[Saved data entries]
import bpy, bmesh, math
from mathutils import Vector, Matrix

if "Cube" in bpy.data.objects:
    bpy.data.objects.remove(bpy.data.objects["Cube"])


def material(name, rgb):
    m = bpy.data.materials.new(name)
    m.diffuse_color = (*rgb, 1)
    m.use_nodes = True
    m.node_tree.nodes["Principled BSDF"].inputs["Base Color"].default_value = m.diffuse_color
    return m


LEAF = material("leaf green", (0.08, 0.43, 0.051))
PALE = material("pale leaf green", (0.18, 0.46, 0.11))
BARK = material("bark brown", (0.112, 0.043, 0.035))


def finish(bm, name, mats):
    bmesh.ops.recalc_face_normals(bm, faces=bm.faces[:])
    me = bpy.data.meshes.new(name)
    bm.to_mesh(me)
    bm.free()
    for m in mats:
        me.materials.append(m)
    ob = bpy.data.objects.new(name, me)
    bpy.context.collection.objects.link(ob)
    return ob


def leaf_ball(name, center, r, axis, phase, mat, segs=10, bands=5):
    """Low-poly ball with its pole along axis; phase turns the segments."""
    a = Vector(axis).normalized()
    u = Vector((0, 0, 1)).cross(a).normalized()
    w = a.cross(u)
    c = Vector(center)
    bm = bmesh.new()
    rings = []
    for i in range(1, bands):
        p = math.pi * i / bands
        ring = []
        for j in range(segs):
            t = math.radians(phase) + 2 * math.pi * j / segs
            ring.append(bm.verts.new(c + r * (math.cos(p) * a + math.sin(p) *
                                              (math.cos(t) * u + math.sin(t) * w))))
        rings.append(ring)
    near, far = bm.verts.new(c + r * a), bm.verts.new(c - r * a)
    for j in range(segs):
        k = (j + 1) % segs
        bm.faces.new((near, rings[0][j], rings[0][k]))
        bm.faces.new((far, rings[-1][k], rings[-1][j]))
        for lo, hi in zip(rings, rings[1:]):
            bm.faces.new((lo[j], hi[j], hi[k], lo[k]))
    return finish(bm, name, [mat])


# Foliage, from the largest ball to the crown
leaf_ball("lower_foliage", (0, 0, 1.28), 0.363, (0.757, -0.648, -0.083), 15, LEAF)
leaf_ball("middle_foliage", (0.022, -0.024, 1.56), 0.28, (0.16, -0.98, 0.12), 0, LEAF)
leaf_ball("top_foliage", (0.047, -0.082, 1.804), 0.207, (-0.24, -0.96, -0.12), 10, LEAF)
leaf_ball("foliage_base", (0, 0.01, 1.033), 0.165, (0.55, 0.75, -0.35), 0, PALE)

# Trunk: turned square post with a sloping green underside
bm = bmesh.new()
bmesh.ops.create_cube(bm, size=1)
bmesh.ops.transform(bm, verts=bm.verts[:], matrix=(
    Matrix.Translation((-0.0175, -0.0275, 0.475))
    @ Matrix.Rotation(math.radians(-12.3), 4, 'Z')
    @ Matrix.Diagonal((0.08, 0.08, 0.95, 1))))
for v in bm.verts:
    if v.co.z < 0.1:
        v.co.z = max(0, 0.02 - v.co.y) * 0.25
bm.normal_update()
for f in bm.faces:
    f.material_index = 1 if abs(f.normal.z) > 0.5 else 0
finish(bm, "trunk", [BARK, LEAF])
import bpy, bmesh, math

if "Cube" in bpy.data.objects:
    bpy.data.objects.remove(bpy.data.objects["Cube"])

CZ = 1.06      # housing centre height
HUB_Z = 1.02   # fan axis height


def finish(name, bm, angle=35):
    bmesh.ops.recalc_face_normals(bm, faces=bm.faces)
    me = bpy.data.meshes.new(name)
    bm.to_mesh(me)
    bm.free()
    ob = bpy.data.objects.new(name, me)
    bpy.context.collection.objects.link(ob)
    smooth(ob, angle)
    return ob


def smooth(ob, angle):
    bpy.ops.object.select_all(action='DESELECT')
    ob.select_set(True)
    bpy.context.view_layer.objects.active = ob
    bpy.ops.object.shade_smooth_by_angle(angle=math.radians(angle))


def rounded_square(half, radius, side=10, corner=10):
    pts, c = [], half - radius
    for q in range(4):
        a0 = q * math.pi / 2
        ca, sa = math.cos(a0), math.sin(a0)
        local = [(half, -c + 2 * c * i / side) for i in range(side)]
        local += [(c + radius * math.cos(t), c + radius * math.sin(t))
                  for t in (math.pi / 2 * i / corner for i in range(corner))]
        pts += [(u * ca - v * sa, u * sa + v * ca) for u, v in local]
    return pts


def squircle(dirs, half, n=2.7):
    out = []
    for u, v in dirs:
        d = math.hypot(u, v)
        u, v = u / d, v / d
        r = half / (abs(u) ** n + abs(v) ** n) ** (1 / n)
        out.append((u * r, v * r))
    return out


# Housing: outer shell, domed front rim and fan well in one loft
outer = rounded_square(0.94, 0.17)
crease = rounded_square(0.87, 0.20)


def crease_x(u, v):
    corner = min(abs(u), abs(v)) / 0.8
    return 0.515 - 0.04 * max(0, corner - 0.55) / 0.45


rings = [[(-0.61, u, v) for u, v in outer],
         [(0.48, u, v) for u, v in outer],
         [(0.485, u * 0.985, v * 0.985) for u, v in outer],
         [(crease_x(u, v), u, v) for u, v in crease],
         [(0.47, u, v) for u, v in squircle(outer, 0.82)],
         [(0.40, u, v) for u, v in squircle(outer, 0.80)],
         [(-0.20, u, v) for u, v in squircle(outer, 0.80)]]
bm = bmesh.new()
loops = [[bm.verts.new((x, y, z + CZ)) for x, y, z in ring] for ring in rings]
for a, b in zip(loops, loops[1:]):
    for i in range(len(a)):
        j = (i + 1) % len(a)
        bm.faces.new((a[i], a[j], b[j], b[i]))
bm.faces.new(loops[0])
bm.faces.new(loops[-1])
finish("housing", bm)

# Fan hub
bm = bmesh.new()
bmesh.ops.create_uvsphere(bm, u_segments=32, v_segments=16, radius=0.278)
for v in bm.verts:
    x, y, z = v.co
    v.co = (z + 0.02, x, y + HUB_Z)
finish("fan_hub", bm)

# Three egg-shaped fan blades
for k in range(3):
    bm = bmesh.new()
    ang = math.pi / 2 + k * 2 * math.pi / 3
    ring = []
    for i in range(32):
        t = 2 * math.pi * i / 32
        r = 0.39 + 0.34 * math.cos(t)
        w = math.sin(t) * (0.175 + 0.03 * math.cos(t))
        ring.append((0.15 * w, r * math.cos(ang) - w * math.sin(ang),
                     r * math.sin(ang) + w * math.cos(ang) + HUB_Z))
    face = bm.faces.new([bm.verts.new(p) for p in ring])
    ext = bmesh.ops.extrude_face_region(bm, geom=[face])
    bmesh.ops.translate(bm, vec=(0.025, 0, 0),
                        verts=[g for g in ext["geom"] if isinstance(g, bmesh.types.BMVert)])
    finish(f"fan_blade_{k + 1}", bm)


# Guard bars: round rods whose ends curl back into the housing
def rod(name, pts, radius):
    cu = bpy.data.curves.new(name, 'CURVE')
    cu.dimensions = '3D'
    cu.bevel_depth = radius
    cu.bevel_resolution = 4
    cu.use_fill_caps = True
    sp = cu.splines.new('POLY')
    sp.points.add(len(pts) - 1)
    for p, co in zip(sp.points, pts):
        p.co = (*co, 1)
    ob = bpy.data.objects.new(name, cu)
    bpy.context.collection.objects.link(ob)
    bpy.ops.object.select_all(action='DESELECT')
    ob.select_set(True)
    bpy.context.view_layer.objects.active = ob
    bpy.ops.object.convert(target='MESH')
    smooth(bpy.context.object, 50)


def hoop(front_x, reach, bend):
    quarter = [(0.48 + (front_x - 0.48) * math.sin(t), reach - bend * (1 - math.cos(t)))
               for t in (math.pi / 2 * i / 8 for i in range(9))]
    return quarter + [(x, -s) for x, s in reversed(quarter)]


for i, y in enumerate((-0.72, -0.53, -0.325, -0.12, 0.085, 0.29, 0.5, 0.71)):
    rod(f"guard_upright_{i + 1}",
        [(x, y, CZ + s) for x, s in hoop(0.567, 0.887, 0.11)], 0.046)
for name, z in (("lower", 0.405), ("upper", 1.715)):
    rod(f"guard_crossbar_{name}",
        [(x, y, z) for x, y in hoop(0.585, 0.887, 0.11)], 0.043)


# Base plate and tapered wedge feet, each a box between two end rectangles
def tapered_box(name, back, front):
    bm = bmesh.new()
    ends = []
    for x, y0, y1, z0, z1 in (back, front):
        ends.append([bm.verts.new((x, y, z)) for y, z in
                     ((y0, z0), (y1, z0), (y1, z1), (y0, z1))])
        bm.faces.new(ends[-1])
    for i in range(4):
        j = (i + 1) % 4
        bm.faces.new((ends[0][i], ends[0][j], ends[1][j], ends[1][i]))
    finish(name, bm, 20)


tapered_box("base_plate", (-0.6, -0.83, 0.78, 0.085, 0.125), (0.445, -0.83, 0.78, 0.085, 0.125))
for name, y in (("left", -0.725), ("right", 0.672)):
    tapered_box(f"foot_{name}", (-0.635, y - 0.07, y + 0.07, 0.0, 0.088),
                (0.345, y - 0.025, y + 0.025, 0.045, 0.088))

◆ **Action item**
Reproduce exactly, please, only the lines from the start of the data above to the line that contains "m.use_nodes = True", with both ends kept.

◆ **Output**
import bpy, bmesh, math
from mathutils import Vector, Matrix

if "Cube" in bpy.data.objects:
    bpy.data.objects.remove(bpy.data.objects["Cube"])


def material(name, rgb):
    m = bpy.data.materials.new(name)
    m.diffuse_color = (*rgb, 1)
    m.use_nodes = True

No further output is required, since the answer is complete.